### Work to be completed
Output all of the data exactly as it appears, but leave out any pictures it contains.

### Records shown
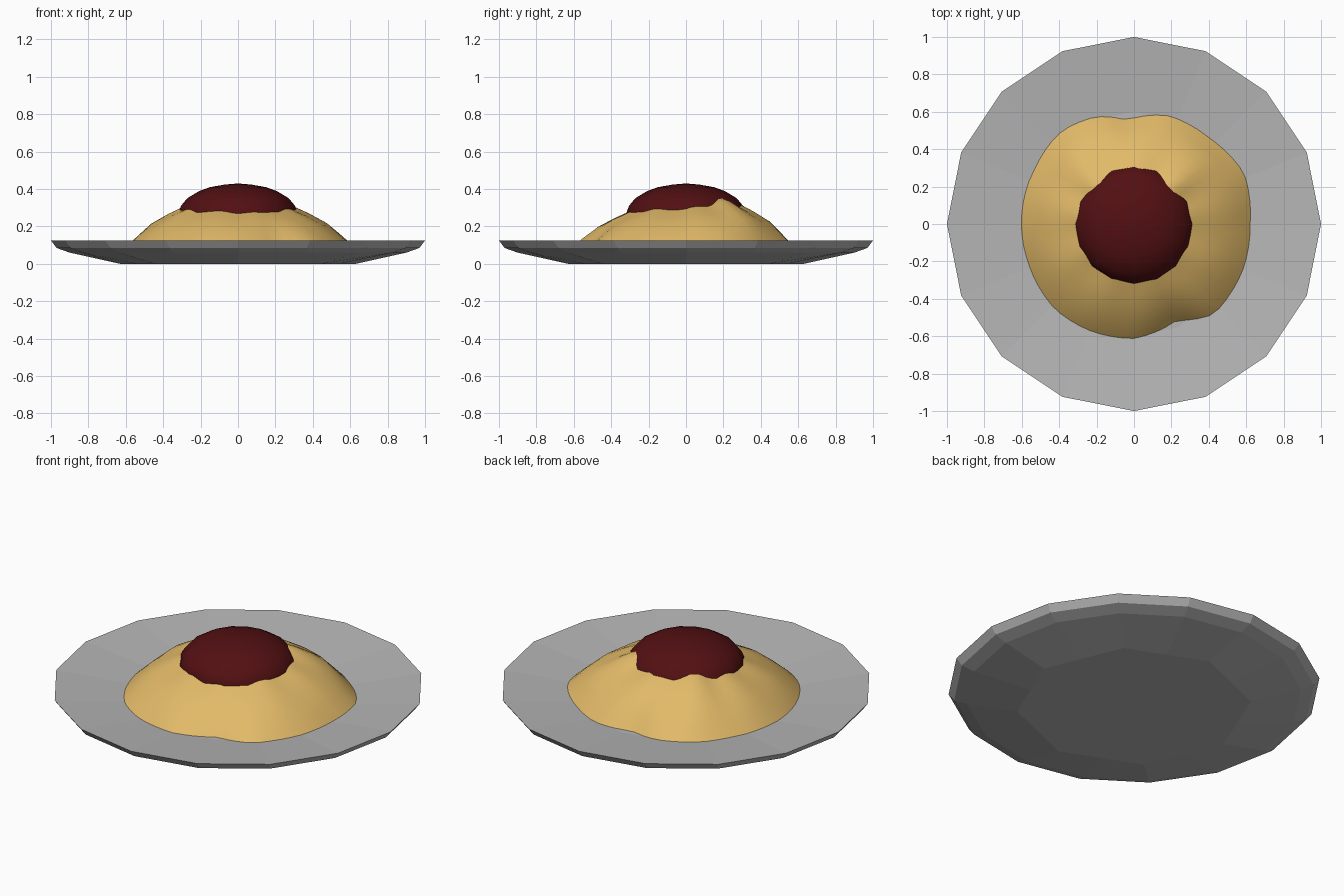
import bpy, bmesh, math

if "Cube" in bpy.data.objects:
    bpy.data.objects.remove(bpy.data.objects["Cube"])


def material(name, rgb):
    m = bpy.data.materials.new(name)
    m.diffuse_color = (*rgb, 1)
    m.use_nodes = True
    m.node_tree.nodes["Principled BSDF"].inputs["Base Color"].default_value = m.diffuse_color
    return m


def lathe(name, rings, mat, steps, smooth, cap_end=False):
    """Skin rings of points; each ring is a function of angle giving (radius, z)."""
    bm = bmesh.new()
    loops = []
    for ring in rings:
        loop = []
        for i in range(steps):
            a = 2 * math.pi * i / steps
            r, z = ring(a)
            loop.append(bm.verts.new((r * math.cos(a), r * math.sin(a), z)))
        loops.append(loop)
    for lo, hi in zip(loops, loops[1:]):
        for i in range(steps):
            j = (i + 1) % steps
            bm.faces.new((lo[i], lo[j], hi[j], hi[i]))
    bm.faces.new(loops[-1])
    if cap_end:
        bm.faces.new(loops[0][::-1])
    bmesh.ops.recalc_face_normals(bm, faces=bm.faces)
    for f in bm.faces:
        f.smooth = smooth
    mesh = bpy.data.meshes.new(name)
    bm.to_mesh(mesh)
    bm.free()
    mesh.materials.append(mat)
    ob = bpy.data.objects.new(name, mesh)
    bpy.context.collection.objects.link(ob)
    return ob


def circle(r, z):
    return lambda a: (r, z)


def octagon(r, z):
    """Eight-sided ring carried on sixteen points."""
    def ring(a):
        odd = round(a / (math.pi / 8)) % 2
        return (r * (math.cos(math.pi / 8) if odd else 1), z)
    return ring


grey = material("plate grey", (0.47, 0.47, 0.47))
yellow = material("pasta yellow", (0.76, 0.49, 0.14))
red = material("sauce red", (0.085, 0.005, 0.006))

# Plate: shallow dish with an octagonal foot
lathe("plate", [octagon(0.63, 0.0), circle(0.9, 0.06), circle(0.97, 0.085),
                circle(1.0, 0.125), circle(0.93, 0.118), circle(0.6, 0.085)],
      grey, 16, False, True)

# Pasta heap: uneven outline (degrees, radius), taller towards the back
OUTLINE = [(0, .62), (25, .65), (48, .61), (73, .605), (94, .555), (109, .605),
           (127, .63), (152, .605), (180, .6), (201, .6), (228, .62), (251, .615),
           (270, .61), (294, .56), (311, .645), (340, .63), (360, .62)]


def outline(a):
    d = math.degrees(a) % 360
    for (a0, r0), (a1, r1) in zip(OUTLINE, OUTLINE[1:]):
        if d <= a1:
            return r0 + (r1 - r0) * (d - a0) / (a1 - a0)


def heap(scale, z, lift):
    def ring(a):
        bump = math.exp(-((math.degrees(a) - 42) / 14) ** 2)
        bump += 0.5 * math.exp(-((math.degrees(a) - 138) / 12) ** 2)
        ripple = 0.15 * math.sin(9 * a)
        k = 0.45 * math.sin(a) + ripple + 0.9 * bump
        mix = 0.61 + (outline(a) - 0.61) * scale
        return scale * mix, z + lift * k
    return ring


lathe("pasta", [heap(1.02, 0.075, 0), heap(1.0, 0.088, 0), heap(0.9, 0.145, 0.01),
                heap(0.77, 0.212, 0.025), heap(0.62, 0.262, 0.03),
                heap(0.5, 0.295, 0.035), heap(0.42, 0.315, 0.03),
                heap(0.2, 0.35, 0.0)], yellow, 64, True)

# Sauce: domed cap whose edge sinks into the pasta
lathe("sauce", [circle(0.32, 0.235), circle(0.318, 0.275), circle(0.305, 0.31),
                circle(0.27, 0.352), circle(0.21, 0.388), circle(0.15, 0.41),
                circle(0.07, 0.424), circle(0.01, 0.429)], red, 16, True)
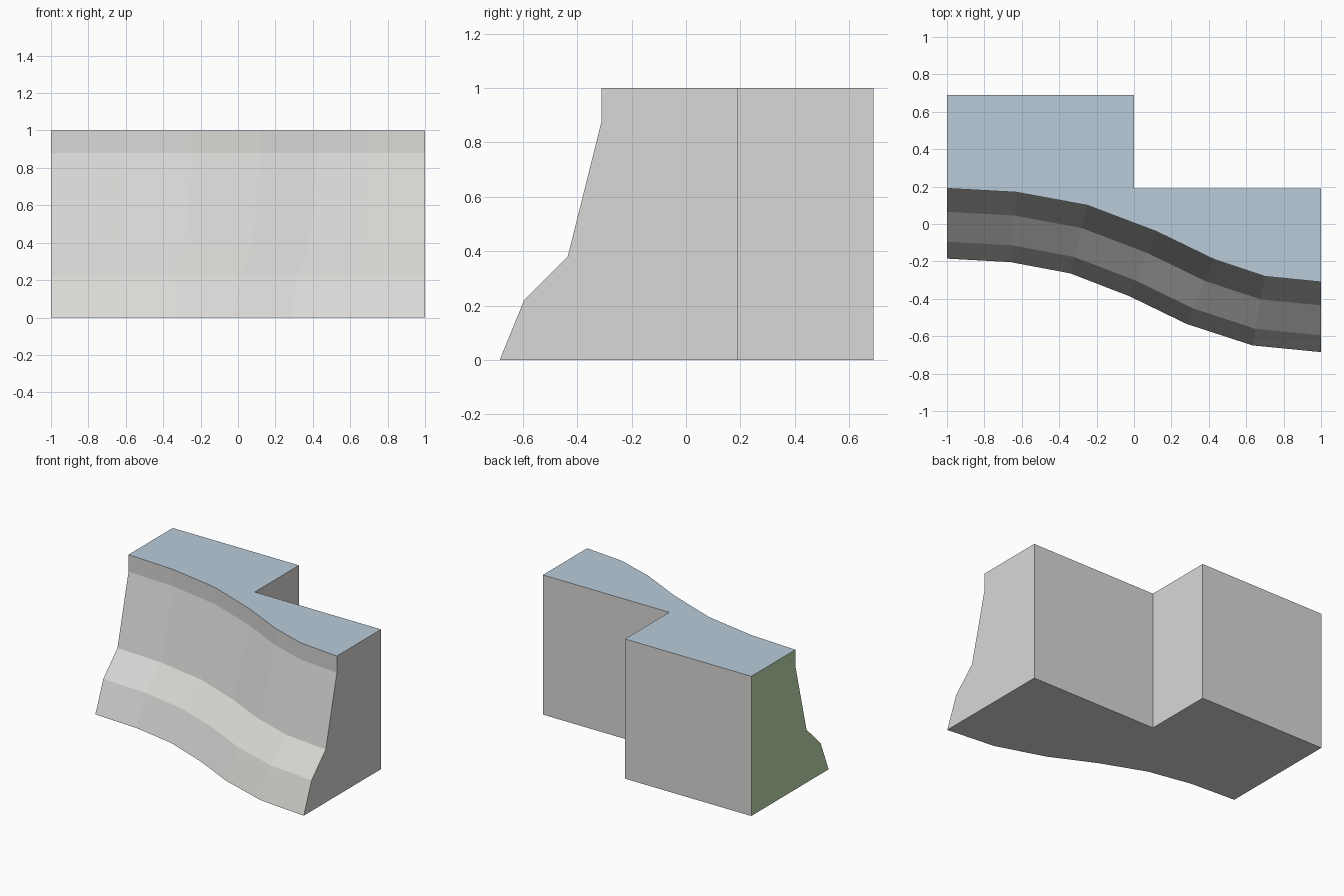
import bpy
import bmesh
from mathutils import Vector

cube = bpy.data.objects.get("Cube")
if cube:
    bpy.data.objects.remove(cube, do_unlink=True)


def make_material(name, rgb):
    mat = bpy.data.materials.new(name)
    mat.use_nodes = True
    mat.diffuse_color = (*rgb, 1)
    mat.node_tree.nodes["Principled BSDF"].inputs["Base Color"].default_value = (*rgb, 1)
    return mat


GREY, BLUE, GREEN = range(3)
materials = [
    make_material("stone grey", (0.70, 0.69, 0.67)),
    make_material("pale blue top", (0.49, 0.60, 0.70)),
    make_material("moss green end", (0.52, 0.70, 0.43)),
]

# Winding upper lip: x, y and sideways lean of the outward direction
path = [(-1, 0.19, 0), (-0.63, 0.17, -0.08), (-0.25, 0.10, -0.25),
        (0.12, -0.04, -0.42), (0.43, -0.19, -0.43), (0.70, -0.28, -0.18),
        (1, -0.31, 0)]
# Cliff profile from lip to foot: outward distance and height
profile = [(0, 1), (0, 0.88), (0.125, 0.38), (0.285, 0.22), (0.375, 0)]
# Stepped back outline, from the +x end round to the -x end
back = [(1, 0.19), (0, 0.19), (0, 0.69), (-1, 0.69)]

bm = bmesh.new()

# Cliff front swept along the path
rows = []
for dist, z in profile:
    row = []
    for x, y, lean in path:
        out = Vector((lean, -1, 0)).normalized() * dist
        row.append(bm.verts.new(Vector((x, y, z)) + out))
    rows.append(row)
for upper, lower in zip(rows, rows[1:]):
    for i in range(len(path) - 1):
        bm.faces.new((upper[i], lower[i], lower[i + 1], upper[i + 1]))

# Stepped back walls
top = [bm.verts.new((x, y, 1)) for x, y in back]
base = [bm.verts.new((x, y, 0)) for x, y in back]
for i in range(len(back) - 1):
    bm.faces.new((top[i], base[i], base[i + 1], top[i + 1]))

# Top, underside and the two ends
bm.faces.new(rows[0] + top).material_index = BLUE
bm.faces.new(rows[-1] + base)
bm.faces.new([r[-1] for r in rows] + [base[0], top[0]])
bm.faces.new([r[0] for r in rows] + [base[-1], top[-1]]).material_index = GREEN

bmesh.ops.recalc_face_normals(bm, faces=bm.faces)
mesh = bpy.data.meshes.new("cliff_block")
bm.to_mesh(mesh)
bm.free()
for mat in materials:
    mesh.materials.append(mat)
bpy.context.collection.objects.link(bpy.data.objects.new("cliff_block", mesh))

### Expected output
import bpy, bmesh, math

if "Cube" in bpy.data.objects:
    bpy.data.objects.remove(bpy.data.objects["Cube"])


def material(name, rgb):
    m = bpy.data.materials.new(name)
    m.diffuse_color = (*rgb, 1)
    m.use_nodes = True
    m.node_tree.nodes["Principled BSDF"].inputs["Base Color"].default_value = m.diffuse_color
    return m


def lathe(name, rings, mat, steps, smooth, cap_end=False):
    """Skin rings of points; each ring is a function of angle giving (radius, z)."""
    bm = bmesh.new()
    loops = []
    for ring in rings:
        loop = []
        for i in range(steps):
            a = 2 * math.pi * i / steps
            r, z = ring(a)
            loop.append(bm.verts.new((r * math.cos(a), r * math.sin(a), z)))
        loops.append(loop)
    for lo, hi in zip(loops, loops[1:]):
        for i in range(steps):
            j = (i + 1) % steps
            bm.faces.new((lo[i], lo[j], hi[j], hi[i]))
    bm.faces.new(loops[-1])
    if cap_end:
        bm.faces.new(loops[0][::-1])
    bmesh.ops.recalc_face_normals(bm, faces=bm.faces)
    for f in bm.faces:
        f.smooth = smooth
    mesh = bpy.data.meshes.new(name)
    bm.to_mesh(mesh)
    bm.free()
    mesh.materials.append(mat)
    ob = bpy.data.objects.new(name, mesh)
    bpy.context.collection.objects.link(ob)
    return ob


def circle(r, z):
    return lambda a: (r, z)


def octagon(r, z):
    """Eight-sided ring carried on sixteen points."""
    def ring(a):
        odd = round(a / (math.pi / 8)) % 2
        return (r * (math.cos(math.pi / 8) if odd else 1), z)
    return ring


grey = material("plate grey", (0.47, 0.47, 0.47))
yellow = material("pasta yellow", (0.76, 0.49, 0.14))
red = material("sauce red", (0.085, 0.005, 0.006))

# Plate: shallow dish with an octagonal foot
lathe("plate", [octagon(0.63, 0.0), circle(0.9, 0.06), circle(0.97, 0.085),
                circle(1.0, 0.125), circle(0.93, 0.118), circle(0.6, 0.085)],
      grey, 16, False, True)

# Pasta heap: uneven outline (degrees, radius), taller towards the back
OUTLINE = [(0, .62), (25, .65), (48, .61), (73, .605), (94, .555), (109, .605),
           (127, .63), (152, .605), (180, .6), (201, .6), (228, .62), (251, .615),
           (270, .61), (294, .56), (311, .645), (340, .63), (360, .62)]


def outline(a):
    d = math.degrees(a) % 360
    for (a0, r0), (a1, r1) in zip(OUTLINE, OUTLINE[1:]):
        if d <= a1:
            return r0 + (r1 - r0) * (d - a0) / (a1 - a0)


def heap(scale, z, lift):
    def ring(a):
        bump = math.exp(-((math.degrees(a) - 42) / 14) ** 2)
        bump += 0.5 * math.exp(-((math.degrees(a) - 138) / 12) ** 2)
        ripple = 0.15 * math.sin(9 * a)
        k = 0.45 * math.sin(a) + ripple + 0.9 * bump
        mix = 0.61 + (outline(a) - 0.61) * scale
        return scale * mix, z + lift * k
    return ring


lathe("pasta", [heap(1.02, 0.075, 0), heap(1.0, 0.088, 0), heap(0.9, 0.145, 0.01),
                heap(0.77, 0.212, 0.025), heap(0.62, 0.262, 0.03),
                heap(0.5, 0.295, 0.035), heap(0.42, 0.315, 0.03),
                heap(0.2, 0.35, 0.0)], yellow, 64, True)

# Sauce: domed cap whose edge sinks into the pasta
lathe("sauce", [circle(0.32, 0.235), circle(0.318, 0.275), circle(0.305, 0.31),
                circle(0.27, 0.352), circle(0.21, 0.388), circle(0.15, 0.41),
                circle(0.07, 0.424), circle(0.01, 0.429)], red, 16, True)
import bpy
import bmesh
from mathutils import Vector

cube = bpy.data.objects.get("Cube")
if cube:
    bpy.data.objects.remove(cube, do_unlink=True)


def make_material(name, rgb):
    mat = bpy.data.materials.new(name)
    mat.use_nodes = True
    mat.diffuse_color = (*rgb, 1)
    mat.node_tree.nodes["Principled BSDF"].inputs["Base Color"].default_value = (*rgb, 1)
    return mat


GREY, BLUE, GREEN = range(3)
materials = [
    make_material("stone grey", (0.70, 0.69, 0.67)),
    make_material("pale blue top", (0.49, 0.60, 0.70)),
    make_material("moss green end", (0.52, 0.70, 0.43)),
]

# Winding upper lip: x, y and sideways lean of the outward direction
path = [(-1, 0.19, 0), (-0.63, 0.17, -0.08), (-0.25, 0.10, -0.25),
        (0.12, -0.04, -0.42), (0.43, -0.19, -0.43), (0.70, -0.28, -0.18),
        (1, -0.31, 0)]
# Cliff profile from lip to foot: outward distance and height
profile = [(0, 1), (0, 0.88), (0.125, 0.38), (0.285, 0.22), (0.375, 0)]
# Stepped back outline, from the +x end round to the -x end
back = [(1, 0.19), (0, 0.19), (0, 0.69), (-1, 0.69)]

bm = bmesh.new()

# Cliff front swept along the path
rows = []
for dist, z in profile:
    row = []
    for x, y, lean in path:
        out = Vector((lean, -1, 0)).normalized() * dist
        row.append(bm.verts.new(Vector((x, y, z)) + out))
    rows.append(row)
for upper, lower in zip(rows, rows[1:]):
    for i in range(len(path) - 1):
        bm.faces.new((upper[i], lower[i], lower[i + 1], upper[i + 1]))

# Stepped back walls
top = [bm.verts.new((x, y, 1)) for x, y in back]
base = [bm.verts.new((x, y, 0)) for x, y in back]
for i in range(len(back) - 1):
    bm.faces.new((top[i], base[i], base[i + 1], top[i + 1]))

# Top, underside and the two ends
bm.faces.new(rows[0] + top).material_index = BLUE
bm.faces.new(rows[-1] + base)
bm.faces.new([r[-1] for r in rows] + [base[0], top[0]])
bm.faces.new([r[0] for r in rows] + [base[-1], top[-1]]).material_index = GREEN

bmesh.ops.recalc_face_normals(bm, faces=bm.faces)
mesh = bpy.data.meshes.new("cliff_block")
bm.to_mesh(mesh)
bm.free()
for mat in materials:
    mesh.materials.append(mat)
bpy.context.collection.objects.link(bpy.data.objects.new("cliff_block", mesh))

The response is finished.